======== Available records ========
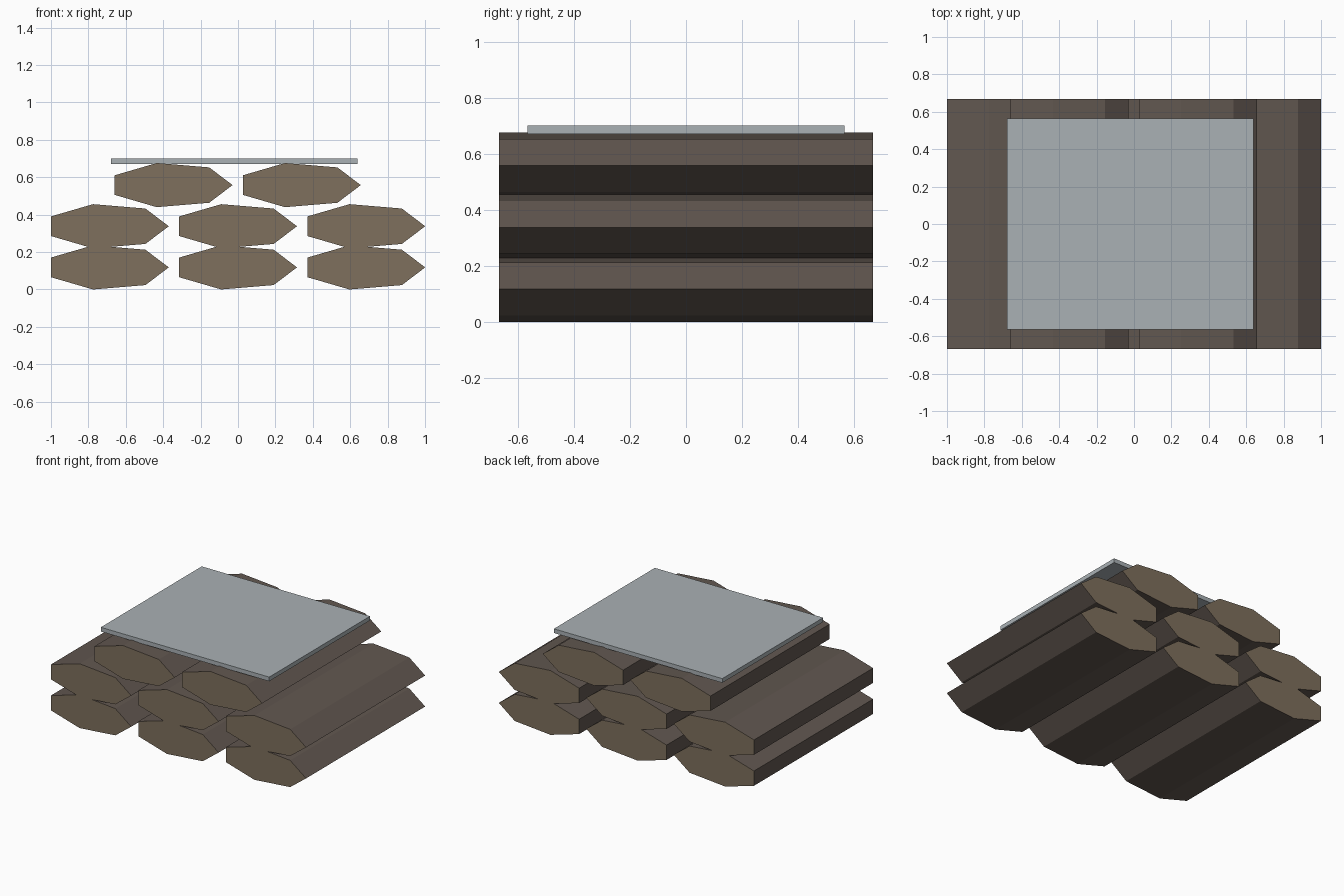
import bpy, bmesh
from math import sin, cos, tau

if "Cube" in bpy.data.objects:
    bpy.data.objects.remove(bpy.data.objects["Cube"])

RX, RZ, HALF_LEN, SIDES = 0.3313, 0.121, 0.667, 7
PITCH, ROW_H, BASE_Z = 0.6855, 0.22, 0.118


def material(name, color):
    m = bpy.data.materials.new(name)
    m.diffuse_color = (*color, 1)
    m.use_nodes = True
    m.node_tree.nodes["Principled BSDF"].inputs["Base Color"].default_value = m.diffuse_color
    return m


def add_object(name, bm, mats):
    bmesh.ops.recalc_face_normals(bm, faces=bm.faces)
    mesh = bpy.data.meshes.new(name)
    bm.to_mesh(mesh)
    bm.free()
    for m in mats:
        mesh.materials.append(m)
    ob = bpy.data.objects.new(name, mesh)
    bpy.context.collection.objects.link(ob)
    return ob


bark = material("bark", (0.12, 0.095, 0.08))
cut_wood = material("cut_wood", (0.21, 0.16, 0.11))
slate = material("slate", (0.40, 0.44, 0.46))


# Flattened seven-sided log lying along y, with lighter cut ends
def log(name, x, z):
    bm = bmesh.new()
    ring = [bm.verts.new((x + RX * cos(tau * i / SIDES), -HALF_LEN,
                          z + RZ * sin(tau * i / SIDES))) for i in range(SIDES)]
    front = bm.faces.new(ring)
    ext = bmesh.ops.extrude_face_region(bm, geom=[front], use_keep_orig=True)
    bmesh.ops.translate(bm, vec=(0, 2 * HALF_LEN, 0),
                        verts=[g for g in ext["geom"] if isinstance(g, bmesh.types.BMVert)])
    for f in bm.faces:
        f.material_index = 1 if len(f.verts) == SIDES else 0
    add_object(name, bm, [bark, cut_wood])


# Two rows of three logs, then two logs nested on top
for row, (count, first_x) in enumerate([(3, -0.7015), (3, -0.7015), (2, -0.3605)]):
    for i in range(count):
        log(f"log_row{row + 1}_{i + 1}", first_x + i * PITCH, BASE_Z + row * ROW_H)

# Thin flat slab resting on the stack
bm = bmesh.new()
bmesh.ops.create_cube(bm, size=1)
bmesh.ops.scale(bm, vec=(1.32, 1.13, 0.03), verts=bm.verts)
bmesh.ops.translate(bm, vec=(-0.02, 0, 0.686), verts=bm.verts)
add_object("top_slab", bm, [slate])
========
Directions for this task - Repeat the listing above exactly from its first line to the line containing "# Two rows of", both included, and omit the pictures.

Task solution -
import bpy, bmesh
from math import sin, cos, tau

if "Cube" in bpy.data.objects:
    bpy.data.objects.remove(bpy.data.objects["Cube"])

RX, RZ, HALF_LEN, SIDES = 0.3313, 0.121, 0.667, 7
PITCH, ROW_H, BASE_Z = 0.6855, 0.22, 0.118


def material(name, color):
    m = bpy.data.materials.new(name)
    m.diffuse_color = (*color, 1)
    m.use_nodes = True
    m.node_tree.nodes["Principled BSDF"].inputs["Base Color"].default_value = m.diffuse_color
    return m


def add_object(name, bm, mats):
    bmesh.ops.recalc_face_normals(bm, faces=bm.faces)
    mesh = bpy.data.meshes.new(name)
    bm.to_mesh(mesh)
    bm.free()
    for m in mats:
        mesh.materials.append(m)
    ob = bpy.data.objects.new(name, mesh)
    bpy.context.collection.objects.link(ob)
    return ob


bark = material("bark", (0.12, 0.095, 0.08))
cut_wood = material("cut_wood", (0.21, 0.16, 0.11))
slate = material("slate", (0.40, 0.44, 0.46))


# Flattened seven-sided log lying along y, with lighter cut ends
def log(name, x, z):
    bm = bmesh.new()
    ring = [bm.verts.new((x + RX * cos(tau * i / SIDES), -HALF_LEN,
                          z + RZ * sin(tau * i / SIDES))) for i in range(SIDES)]
    front = bm.faces.new(ring)
    ext = bmesh.ops.extrude_face_region(bm, geom=[front], use_keep_orig=True)
    bmesh.ops.translate(bm, vec=(0, 2 * HALF_LEN, 0),
                        verts=[g for g in ext["geom"] if isinstance(g, bmesh.types.BMVert)])
    for f in bm.faces:
        f.material_index = 1 if len(f.verts) == SIDES else 0
    add_object(name, bm, [bark, cut_wood])


# Two rows of three logs, then two logs nested on top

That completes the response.